**What the exercise asks:** Start at the line below containing "a.lerp(b, .42) - n" and stop at the line containing "k = (j + 1) % count". Repeat every line of that stretch exactly, and nothing outside it.

**Stored entries:**
↓↓↓

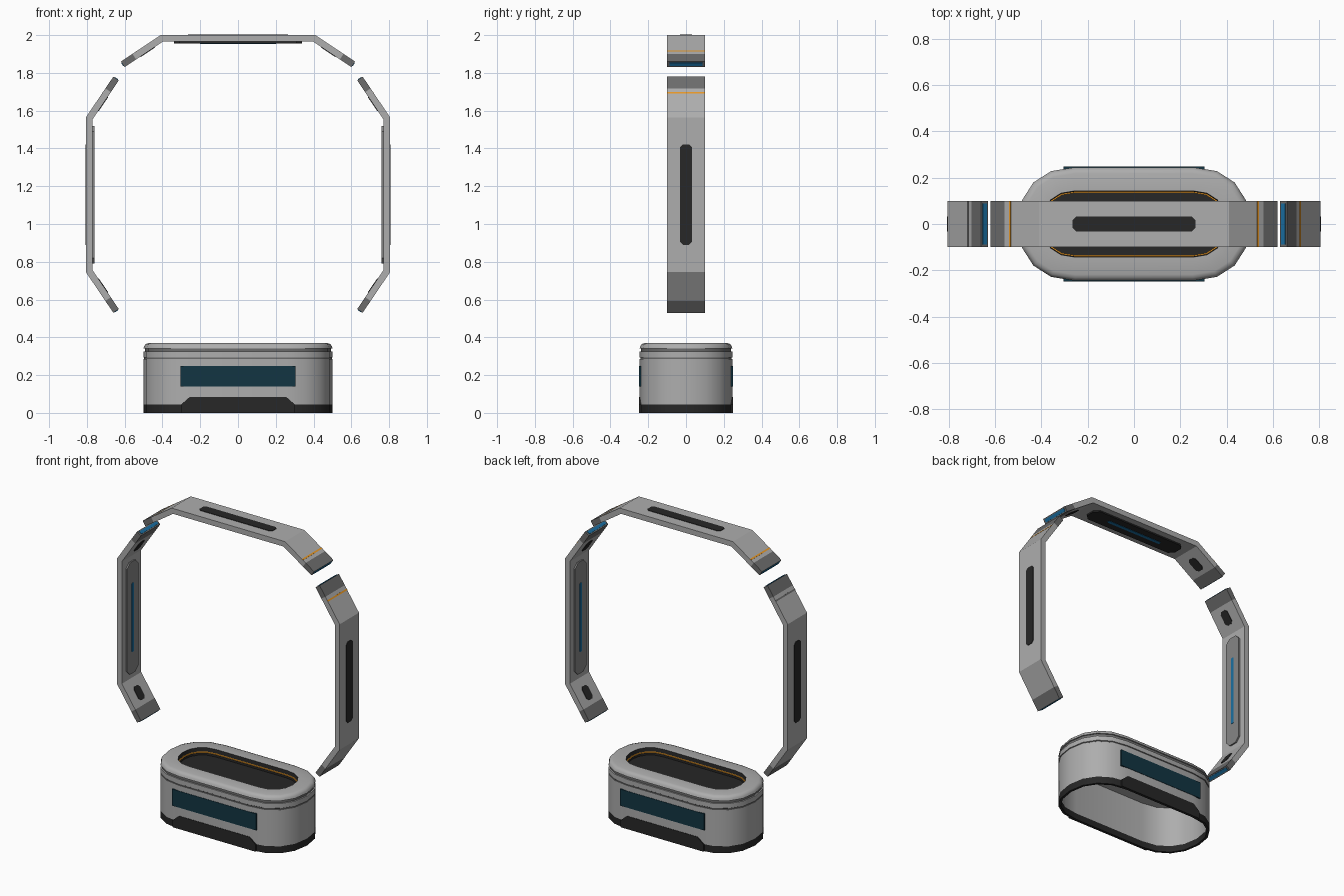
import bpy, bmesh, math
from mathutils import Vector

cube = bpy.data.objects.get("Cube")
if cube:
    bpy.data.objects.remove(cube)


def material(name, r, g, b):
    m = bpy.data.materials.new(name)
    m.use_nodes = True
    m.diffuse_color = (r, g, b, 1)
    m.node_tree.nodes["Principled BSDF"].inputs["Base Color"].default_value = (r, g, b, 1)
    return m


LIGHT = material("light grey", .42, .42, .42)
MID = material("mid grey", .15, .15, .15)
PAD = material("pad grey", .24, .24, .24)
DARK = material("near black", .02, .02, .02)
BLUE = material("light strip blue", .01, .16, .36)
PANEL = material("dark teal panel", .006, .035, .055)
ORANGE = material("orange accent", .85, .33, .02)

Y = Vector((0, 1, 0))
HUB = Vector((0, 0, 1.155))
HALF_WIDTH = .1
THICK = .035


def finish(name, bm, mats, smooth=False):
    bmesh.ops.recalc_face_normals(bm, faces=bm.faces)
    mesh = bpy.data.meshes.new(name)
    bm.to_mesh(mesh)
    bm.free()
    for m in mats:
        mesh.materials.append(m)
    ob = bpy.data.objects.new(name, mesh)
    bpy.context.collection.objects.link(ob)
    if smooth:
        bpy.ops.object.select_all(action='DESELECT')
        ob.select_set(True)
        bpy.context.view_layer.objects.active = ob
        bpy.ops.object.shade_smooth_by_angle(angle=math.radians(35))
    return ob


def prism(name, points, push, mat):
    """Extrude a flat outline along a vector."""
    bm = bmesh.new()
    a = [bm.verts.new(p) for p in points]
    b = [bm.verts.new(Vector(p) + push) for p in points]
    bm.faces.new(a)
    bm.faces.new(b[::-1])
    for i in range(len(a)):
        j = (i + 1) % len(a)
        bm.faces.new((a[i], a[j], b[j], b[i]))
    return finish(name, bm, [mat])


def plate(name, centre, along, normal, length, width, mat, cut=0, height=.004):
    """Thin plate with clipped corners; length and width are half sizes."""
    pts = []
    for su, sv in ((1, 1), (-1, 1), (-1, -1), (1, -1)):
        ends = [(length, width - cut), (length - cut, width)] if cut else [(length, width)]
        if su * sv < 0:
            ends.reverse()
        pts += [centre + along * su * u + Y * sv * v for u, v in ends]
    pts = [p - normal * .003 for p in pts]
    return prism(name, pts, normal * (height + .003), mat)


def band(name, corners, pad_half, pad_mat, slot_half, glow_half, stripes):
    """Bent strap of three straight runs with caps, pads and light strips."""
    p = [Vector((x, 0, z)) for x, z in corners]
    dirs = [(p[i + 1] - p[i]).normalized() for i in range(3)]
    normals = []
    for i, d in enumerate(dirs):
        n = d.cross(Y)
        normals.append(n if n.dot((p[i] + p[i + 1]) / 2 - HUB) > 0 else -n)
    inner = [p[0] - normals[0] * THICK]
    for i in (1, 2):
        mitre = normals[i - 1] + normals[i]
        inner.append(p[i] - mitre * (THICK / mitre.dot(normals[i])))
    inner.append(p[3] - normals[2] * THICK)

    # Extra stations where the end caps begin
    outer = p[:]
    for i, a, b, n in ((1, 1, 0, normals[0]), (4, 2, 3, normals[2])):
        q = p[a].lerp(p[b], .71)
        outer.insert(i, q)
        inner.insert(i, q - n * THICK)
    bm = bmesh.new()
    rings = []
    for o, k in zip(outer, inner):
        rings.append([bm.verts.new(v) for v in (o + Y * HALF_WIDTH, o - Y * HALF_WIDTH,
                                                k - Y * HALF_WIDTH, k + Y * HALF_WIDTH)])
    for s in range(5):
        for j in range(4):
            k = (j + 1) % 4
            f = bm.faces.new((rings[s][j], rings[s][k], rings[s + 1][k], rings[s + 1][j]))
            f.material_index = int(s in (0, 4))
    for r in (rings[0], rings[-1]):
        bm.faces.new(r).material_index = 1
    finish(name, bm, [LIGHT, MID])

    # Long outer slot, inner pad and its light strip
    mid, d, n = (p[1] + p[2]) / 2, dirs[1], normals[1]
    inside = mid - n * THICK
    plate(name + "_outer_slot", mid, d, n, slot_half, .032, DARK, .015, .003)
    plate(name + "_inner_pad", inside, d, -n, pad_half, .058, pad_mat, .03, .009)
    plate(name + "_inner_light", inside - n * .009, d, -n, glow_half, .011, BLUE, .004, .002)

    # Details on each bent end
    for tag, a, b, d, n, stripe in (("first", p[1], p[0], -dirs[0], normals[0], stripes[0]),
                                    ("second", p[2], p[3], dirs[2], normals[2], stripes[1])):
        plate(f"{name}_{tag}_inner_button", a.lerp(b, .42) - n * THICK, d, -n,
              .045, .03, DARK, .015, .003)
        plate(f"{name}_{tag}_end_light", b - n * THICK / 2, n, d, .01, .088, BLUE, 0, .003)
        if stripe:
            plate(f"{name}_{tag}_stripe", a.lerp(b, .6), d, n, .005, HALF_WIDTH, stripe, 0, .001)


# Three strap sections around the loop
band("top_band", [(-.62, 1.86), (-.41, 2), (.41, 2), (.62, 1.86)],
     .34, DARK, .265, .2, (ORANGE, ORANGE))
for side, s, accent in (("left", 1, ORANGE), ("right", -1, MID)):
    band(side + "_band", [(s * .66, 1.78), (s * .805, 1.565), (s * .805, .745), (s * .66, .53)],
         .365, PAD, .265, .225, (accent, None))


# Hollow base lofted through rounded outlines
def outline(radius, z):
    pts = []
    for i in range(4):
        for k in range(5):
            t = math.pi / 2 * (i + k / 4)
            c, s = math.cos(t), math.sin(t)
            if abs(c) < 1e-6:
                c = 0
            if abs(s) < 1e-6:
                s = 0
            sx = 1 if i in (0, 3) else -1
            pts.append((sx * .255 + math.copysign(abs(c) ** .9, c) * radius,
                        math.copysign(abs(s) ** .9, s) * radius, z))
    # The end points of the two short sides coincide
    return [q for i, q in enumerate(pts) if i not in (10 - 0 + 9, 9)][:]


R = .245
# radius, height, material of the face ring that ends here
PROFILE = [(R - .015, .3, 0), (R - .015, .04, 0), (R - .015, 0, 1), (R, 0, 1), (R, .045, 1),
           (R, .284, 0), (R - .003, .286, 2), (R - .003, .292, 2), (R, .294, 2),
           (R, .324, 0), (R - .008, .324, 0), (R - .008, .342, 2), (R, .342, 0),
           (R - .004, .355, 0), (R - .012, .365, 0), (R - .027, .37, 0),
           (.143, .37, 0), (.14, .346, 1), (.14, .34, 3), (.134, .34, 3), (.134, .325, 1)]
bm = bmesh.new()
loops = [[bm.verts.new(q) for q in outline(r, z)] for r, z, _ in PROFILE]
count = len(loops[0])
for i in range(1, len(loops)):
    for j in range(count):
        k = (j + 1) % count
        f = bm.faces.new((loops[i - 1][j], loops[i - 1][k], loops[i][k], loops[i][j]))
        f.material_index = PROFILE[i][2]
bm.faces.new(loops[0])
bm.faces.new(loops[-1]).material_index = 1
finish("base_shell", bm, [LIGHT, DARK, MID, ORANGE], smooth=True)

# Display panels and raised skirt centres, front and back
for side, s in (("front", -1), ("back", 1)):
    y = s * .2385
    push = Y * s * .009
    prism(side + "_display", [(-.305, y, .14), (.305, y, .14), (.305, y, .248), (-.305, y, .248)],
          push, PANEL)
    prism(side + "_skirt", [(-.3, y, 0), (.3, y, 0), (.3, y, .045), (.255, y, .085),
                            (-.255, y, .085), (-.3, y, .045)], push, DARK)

↑↑↑
↓↓↓

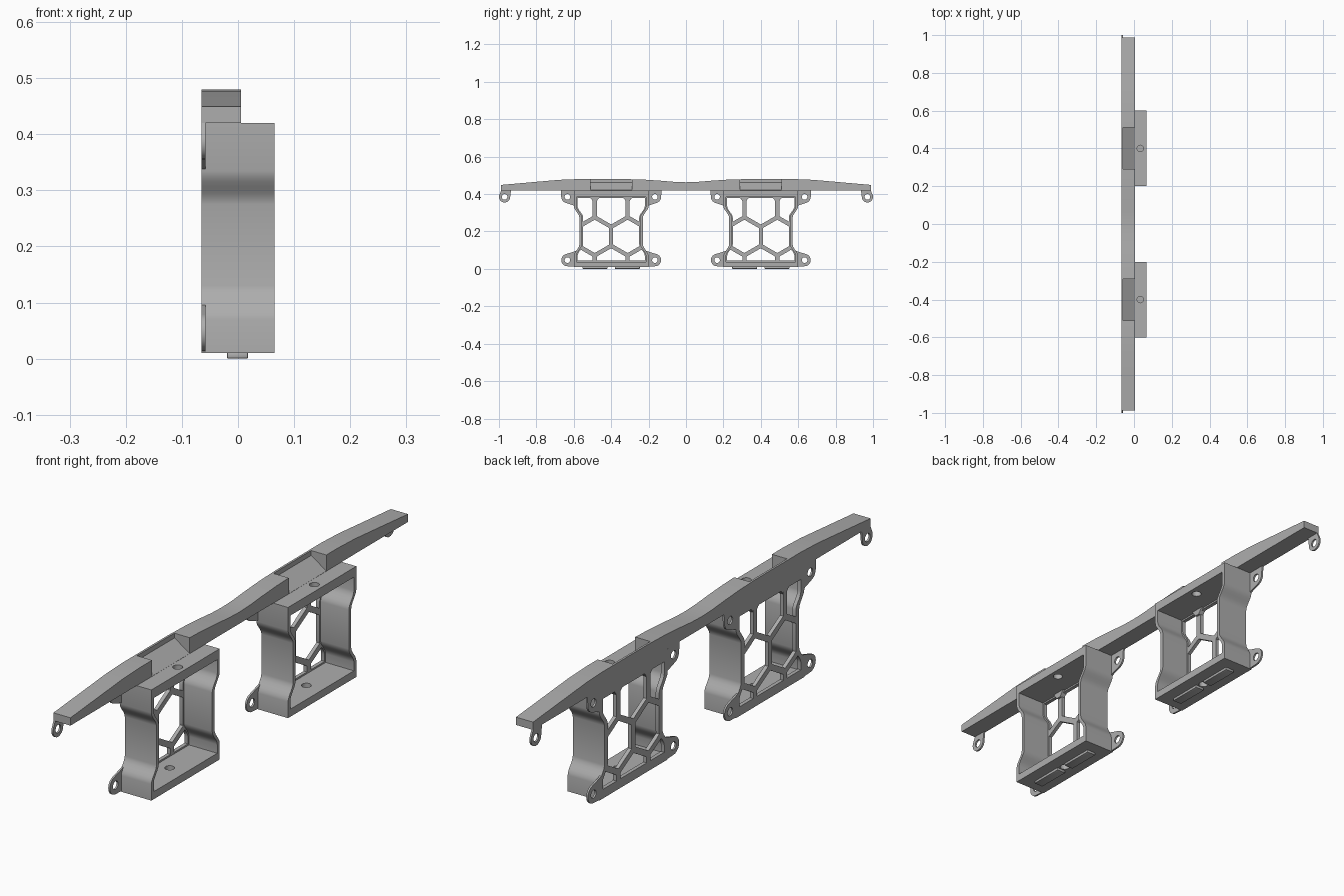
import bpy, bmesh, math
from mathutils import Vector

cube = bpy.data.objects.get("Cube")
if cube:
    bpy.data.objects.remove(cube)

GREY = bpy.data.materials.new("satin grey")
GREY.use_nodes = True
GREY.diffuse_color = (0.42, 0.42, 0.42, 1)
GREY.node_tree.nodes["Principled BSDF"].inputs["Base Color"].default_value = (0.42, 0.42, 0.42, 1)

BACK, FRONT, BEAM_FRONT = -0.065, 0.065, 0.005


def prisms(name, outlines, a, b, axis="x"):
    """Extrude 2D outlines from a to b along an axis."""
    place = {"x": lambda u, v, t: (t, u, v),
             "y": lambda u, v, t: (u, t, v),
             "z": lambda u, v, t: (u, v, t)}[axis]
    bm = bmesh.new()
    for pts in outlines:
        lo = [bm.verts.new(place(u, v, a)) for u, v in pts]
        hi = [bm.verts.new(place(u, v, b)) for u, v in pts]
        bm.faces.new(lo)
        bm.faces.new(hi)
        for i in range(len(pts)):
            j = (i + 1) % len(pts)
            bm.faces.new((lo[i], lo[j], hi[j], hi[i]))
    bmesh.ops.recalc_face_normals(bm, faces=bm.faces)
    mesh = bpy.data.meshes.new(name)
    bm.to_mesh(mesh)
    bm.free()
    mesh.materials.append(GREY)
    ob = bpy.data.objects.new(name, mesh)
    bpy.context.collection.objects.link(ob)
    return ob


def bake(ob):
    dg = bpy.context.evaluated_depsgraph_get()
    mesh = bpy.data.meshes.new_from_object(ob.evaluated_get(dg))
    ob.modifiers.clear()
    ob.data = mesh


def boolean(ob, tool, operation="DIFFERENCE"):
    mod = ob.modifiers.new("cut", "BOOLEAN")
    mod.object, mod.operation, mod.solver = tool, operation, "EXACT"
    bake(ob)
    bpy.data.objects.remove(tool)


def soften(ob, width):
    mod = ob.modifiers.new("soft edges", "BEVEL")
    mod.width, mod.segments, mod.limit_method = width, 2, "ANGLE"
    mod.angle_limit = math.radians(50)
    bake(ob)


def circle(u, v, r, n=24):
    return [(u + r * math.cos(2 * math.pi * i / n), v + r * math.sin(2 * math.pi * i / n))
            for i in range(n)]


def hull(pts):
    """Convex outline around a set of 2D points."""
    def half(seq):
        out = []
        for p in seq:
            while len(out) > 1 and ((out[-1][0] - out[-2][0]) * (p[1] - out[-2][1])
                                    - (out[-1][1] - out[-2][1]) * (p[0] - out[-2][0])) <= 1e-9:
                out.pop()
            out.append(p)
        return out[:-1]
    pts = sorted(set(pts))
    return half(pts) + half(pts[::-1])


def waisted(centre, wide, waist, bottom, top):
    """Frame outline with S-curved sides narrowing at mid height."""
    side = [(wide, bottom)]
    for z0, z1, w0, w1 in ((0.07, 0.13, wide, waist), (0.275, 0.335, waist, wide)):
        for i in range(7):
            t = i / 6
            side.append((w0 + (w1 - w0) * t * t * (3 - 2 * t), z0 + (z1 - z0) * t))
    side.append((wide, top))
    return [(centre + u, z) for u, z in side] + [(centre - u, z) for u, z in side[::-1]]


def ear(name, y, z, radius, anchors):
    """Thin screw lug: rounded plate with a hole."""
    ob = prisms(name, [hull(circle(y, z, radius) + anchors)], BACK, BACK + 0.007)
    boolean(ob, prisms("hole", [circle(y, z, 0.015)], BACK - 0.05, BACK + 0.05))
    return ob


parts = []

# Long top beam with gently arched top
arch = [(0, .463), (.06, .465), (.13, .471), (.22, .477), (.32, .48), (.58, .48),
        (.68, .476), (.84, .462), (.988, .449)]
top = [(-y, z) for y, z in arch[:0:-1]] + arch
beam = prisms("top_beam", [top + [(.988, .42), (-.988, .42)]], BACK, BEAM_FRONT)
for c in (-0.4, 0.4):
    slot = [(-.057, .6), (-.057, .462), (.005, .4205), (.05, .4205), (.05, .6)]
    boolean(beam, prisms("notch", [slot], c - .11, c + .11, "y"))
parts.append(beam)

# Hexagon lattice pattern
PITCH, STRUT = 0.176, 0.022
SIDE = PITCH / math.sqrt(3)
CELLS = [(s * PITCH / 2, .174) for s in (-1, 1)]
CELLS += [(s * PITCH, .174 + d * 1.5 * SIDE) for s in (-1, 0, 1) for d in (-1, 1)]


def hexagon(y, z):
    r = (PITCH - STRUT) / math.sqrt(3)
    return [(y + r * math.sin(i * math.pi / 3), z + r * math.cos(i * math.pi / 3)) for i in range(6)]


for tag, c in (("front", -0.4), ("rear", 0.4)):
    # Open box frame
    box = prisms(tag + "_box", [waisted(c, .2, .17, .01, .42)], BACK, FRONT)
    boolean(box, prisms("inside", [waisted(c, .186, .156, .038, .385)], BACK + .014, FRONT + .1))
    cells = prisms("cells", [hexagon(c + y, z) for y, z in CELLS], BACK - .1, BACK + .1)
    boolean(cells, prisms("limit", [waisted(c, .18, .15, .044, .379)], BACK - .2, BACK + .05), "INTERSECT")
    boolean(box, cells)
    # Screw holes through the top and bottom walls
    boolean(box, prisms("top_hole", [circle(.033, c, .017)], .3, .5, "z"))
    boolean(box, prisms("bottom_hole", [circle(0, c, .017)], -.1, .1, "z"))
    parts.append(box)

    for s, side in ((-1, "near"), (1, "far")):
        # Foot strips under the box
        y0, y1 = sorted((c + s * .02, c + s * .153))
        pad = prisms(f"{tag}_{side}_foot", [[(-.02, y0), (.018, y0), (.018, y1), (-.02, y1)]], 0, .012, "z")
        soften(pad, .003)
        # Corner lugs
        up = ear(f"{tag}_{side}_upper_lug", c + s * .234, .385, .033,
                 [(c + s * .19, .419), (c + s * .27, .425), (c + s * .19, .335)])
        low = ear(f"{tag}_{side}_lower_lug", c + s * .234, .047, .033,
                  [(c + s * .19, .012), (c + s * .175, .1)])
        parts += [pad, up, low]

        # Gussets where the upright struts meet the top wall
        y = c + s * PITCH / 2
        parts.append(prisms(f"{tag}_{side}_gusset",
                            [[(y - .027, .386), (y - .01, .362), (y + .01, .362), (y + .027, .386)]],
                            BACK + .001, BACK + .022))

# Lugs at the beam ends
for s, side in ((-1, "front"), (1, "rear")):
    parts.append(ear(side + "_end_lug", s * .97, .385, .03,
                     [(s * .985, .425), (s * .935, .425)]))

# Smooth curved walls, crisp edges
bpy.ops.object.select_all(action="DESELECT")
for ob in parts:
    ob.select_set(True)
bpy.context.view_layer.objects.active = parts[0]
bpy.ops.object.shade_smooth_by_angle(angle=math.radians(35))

↑↑↑
↓↓↓

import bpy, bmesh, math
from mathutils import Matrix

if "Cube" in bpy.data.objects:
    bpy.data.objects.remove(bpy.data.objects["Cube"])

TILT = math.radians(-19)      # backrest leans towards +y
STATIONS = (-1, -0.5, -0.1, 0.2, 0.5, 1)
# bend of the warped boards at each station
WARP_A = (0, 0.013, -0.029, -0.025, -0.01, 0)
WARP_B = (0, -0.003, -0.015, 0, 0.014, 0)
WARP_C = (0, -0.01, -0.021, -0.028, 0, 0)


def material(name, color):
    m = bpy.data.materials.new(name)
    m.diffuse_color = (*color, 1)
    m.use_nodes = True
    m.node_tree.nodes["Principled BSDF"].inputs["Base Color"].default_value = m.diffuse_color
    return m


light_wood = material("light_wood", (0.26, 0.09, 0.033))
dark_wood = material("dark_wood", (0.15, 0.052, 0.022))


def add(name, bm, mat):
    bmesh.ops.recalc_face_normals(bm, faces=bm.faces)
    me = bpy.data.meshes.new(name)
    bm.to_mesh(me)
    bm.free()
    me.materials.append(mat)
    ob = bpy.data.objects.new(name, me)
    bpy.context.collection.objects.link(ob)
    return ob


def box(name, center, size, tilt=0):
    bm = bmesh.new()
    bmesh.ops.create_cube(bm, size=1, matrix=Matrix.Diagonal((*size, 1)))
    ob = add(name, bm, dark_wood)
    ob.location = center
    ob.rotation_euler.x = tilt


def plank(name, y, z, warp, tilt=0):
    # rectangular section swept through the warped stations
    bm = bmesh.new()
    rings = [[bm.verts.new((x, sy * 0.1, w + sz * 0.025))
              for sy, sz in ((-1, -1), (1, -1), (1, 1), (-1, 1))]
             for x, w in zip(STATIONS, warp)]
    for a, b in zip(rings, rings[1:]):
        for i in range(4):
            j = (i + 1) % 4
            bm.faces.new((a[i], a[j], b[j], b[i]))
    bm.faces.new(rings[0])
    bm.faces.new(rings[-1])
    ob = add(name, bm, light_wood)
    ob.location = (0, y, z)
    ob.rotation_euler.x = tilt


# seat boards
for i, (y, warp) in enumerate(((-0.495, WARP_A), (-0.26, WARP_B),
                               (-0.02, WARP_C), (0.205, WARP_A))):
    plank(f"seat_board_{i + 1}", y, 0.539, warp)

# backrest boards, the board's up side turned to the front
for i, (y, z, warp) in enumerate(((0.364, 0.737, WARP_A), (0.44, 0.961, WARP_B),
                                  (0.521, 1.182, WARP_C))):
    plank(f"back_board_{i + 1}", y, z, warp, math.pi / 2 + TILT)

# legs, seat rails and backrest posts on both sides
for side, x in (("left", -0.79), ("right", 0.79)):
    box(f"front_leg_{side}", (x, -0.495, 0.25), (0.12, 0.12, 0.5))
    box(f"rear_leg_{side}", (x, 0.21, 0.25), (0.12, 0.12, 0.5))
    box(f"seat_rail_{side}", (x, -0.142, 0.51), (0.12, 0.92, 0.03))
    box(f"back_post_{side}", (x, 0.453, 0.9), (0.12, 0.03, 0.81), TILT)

↑↑↑

**Solved exercise:**
        plate(f"{name}_{tag}_inner_button", a.lerp(b, .42) - n * THICK, d, -n,
              .045, .03, DARK, .015, .003)
        plate(f"{name}_{tag}_end_light", b - n * THICK / 2, n, d, .01, .088, BLUE, 0, .003)
        if stripe:
            plate(f"{name}_{tag}_stripe", a.lerp(b, .6), d, n, .005, HALF_WIDTH, stripe, 0, .001)


# Three strap sections around the loop
band("top_band", [(-.62, 1.86), (-.41, 2), (.41, 2), (.62, 1.86)],
     .34, DARK, .265, .2, (ORANGE, ORANGE))
for side, s, accent in (("left", 1, ORANGE), ("right", -1, MID)):
    band(side + "_band", [(s * .66, 1.78), (s * .805, 1.565), (s * .805, .745), (s * .66, .53)],
         .365, PAD, .265, .225, (accent, None))


# Hollow base lofted through rounded outlines
def outline(radius, z):
    pts = []
    for i in range(4):
        for k in range(5):
            t = math.pi / 2 * (i + k / 4)
            c, s = math.cos(t), math.sin(t)
            if abs(c) < 1e-6:
                c = 0
            if abs(s) < 1e-6:
                s = 0
            sx = 1 if i in (0, 3) else -1
            pts.append((sx * .255 + math.copysign(abs(c) ** .9, c) * radius,
                        math.copysign(abs(s) ** .9, s) * radius, z))
    # The end points of the two short sides coincide
    return [q for i, q in enumerate(pts) if i not in (10 - 0 + 9, 9)][:]


R = .245
# radius, height, material of the face ring that ends here
PROFILE = [(R - .015, .3, 0), (R - .015, .04, 0), (R - .015, 0, 1), (R, 0, 1), (R, .045, 1),
           (R, .284, 0), (R - .003, .286, 2), (R - .003, .292, 2), (R, .294, 2),
           (R, .324, 0), (R - .008, .324, 0), (R - .008, .342, 2), (R, .342, 0),
           (R - .004, .355, 0), (R - .012, .365, 0), (R - .027, .37, 0),
           (.143, .37, 0), (.14, .346, 1), (.14, .34, 3), (.134, .34, 3), (.134, .325, 1)]
bm = bmesh.new()
loops = [[bm.verts.new(q) for q in outline(r, z)] for r, z, _ in PROFILE]
count = len(loops[0])
for i in range(1, len(loops)):
    for j in range(count):
        k = (j + 1) % count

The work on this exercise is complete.